Her husband, Tim, who was at her side, said Wong-Ward, who was 46, died peacefully.
“She was an exceptional person; a wonderful wife, mother, colleague and friend to so many, as well as a powerful force in the disabled community,” Tim Wong-Ward wrote on both Facebook and Twitter.
“She was the strongest person I have ever known, right to the very end.”
Ing Wong-Ward was a journalism and broadcasting mainstay for 23 years at CBC-TV and CBC Radio, mentoring scores of young journalists along the way.
She worked behind the scenes and as a host on The Disability Network; as a researcher and producer for Newsworld; and produced stories for the flagship nightly news program The National.
She also spent 15 years with CBC Radio, much of it in the CBC Toronto newsroom, where she was a producer with Metro Morning, Here & Now and Fresh Air.
Through it all, she refused to call attention to herself and loathed being referred to as “inspirational” or “brave.”

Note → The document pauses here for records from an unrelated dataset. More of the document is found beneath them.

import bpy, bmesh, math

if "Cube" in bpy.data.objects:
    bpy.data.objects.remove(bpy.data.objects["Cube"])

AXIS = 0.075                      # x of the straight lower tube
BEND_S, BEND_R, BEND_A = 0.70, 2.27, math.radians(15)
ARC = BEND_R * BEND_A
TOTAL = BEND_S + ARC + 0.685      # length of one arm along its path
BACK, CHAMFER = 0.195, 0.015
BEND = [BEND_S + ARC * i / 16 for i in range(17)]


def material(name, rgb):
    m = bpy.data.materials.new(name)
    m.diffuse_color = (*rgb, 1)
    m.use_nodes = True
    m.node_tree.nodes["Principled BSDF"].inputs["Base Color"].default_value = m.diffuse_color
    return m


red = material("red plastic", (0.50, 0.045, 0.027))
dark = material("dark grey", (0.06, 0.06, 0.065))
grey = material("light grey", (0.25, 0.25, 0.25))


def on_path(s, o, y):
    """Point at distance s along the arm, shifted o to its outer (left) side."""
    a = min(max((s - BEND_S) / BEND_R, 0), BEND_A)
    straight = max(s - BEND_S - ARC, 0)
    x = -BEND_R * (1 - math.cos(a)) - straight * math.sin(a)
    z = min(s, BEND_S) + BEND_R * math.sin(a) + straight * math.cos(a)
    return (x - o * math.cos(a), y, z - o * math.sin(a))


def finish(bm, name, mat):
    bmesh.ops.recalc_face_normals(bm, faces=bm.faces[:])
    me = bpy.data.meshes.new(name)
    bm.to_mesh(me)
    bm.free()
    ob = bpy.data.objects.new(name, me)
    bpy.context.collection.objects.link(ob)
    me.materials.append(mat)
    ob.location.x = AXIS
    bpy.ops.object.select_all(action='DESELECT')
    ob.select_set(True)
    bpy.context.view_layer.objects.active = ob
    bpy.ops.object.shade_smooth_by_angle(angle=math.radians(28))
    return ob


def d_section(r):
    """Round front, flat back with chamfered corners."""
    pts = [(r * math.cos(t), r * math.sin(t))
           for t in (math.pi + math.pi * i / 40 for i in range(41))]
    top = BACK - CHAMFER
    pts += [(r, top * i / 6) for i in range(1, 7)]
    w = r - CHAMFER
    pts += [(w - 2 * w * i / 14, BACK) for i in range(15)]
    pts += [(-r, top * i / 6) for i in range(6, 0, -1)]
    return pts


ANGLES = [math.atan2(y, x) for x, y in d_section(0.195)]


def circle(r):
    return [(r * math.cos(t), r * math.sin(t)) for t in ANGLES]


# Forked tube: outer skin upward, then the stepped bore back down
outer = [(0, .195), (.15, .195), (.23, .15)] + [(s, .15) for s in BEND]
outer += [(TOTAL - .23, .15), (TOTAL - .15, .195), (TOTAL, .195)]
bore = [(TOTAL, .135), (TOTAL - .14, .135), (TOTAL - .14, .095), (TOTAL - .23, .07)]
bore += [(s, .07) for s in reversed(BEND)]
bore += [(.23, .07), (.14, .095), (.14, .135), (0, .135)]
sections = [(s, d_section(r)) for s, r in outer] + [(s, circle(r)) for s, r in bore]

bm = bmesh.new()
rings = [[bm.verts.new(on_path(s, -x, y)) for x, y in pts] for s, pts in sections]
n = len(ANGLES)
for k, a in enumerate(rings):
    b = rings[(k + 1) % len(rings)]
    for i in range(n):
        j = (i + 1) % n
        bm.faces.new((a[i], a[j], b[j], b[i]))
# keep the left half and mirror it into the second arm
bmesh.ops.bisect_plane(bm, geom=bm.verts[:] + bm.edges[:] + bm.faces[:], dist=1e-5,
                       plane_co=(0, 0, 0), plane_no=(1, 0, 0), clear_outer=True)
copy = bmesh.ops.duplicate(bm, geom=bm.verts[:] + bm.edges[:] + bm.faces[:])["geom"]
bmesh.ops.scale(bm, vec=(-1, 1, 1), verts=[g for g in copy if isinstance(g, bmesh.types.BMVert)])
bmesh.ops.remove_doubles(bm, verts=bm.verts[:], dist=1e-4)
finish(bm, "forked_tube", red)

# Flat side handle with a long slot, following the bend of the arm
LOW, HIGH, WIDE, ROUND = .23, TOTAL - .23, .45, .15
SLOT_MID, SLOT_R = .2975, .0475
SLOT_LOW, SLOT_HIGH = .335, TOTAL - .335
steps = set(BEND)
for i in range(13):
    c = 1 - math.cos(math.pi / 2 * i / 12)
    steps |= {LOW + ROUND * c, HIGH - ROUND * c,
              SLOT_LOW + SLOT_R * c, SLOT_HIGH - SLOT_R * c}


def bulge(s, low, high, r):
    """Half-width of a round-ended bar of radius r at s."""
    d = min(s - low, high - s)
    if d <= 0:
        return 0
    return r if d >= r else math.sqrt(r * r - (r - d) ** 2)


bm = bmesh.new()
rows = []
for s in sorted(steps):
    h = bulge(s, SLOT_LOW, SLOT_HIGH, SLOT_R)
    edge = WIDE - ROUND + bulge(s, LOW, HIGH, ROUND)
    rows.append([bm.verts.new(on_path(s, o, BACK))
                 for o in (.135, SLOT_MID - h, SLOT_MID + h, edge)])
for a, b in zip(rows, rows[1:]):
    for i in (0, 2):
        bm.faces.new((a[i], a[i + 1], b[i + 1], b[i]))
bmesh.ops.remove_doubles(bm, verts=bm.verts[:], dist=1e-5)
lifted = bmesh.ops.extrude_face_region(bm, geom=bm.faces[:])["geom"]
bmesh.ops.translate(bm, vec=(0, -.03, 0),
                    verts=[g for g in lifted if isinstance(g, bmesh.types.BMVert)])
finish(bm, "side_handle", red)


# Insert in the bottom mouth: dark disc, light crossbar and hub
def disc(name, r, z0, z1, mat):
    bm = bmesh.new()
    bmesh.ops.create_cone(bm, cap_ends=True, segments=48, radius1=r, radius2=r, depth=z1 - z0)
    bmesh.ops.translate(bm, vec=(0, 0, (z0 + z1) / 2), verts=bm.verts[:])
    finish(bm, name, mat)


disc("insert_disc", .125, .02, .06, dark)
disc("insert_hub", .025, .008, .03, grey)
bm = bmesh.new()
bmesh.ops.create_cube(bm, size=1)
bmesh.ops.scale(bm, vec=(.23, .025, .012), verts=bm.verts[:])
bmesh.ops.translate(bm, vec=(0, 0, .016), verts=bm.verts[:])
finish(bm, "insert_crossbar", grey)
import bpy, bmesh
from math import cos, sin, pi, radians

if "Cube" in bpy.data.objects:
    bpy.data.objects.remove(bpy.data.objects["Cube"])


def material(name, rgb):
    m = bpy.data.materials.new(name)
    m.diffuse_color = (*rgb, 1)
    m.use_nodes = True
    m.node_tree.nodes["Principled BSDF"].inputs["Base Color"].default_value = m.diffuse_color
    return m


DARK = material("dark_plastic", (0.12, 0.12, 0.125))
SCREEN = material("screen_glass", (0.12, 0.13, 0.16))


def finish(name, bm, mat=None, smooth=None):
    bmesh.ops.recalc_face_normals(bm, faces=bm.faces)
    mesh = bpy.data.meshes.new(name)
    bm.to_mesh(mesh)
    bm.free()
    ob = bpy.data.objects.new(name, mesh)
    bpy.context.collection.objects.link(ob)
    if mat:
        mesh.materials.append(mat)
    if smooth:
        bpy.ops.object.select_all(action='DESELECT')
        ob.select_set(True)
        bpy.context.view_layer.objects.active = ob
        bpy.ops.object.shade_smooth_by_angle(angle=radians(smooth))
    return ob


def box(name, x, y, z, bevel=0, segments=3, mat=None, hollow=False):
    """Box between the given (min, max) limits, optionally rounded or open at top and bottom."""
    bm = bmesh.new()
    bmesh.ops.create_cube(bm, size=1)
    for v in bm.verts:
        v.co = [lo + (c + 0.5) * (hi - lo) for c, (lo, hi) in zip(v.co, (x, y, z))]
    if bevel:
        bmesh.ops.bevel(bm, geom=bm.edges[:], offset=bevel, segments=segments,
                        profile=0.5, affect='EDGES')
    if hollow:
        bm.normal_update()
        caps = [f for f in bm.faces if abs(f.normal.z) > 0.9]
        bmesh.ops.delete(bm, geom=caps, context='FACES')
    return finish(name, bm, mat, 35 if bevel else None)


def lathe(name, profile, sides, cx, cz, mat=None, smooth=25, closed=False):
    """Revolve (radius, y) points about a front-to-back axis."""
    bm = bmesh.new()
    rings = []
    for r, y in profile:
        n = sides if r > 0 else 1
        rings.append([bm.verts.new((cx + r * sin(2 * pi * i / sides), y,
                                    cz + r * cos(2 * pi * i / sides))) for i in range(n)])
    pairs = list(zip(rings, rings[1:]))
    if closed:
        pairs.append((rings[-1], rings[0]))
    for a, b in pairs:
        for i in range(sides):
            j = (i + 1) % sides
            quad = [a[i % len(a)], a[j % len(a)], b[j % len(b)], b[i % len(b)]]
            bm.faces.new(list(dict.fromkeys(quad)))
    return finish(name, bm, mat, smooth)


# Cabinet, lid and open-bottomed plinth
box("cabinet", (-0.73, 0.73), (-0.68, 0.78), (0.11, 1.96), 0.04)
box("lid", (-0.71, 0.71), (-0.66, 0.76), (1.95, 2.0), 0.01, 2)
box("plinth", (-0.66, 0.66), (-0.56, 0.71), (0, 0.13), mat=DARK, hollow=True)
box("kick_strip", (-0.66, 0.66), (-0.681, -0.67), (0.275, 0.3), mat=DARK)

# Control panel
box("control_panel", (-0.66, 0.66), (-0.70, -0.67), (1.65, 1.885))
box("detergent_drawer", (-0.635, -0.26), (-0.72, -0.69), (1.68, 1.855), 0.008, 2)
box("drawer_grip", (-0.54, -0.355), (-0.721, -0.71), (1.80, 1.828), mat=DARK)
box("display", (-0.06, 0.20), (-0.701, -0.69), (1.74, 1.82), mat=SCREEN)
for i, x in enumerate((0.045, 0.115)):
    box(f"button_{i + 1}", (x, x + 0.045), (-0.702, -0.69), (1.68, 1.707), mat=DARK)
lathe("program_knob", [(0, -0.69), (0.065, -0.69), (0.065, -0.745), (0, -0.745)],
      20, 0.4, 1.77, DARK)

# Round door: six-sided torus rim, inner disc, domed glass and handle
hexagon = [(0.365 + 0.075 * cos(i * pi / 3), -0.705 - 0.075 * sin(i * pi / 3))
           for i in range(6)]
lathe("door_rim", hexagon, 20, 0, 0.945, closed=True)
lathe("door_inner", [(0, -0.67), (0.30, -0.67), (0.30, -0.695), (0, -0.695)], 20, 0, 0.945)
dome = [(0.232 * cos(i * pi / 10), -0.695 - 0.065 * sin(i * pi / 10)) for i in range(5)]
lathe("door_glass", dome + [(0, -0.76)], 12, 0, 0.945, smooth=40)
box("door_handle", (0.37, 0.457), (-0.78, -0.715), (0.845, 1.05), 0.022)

“The reality is every one of us is a mortal human bring with human bodies and will have to face something,” she said in a 2018 interview with Metro Morning.
Wong-Ward, who joined CBC in 1993 after earning a journalism degree from Ryerson University, left the corporation in 2016 to become associate director at The Centre for Independent Living in Toronto.
In 2017, she was diagnosed an inoperable form of colon cancer
Presented with the option of a medically-assisted death, she chose to enter palliative care because, she explained, she didn’t want to miss a moment with her young daughter, Zhenmei.
With files from CBC, CP,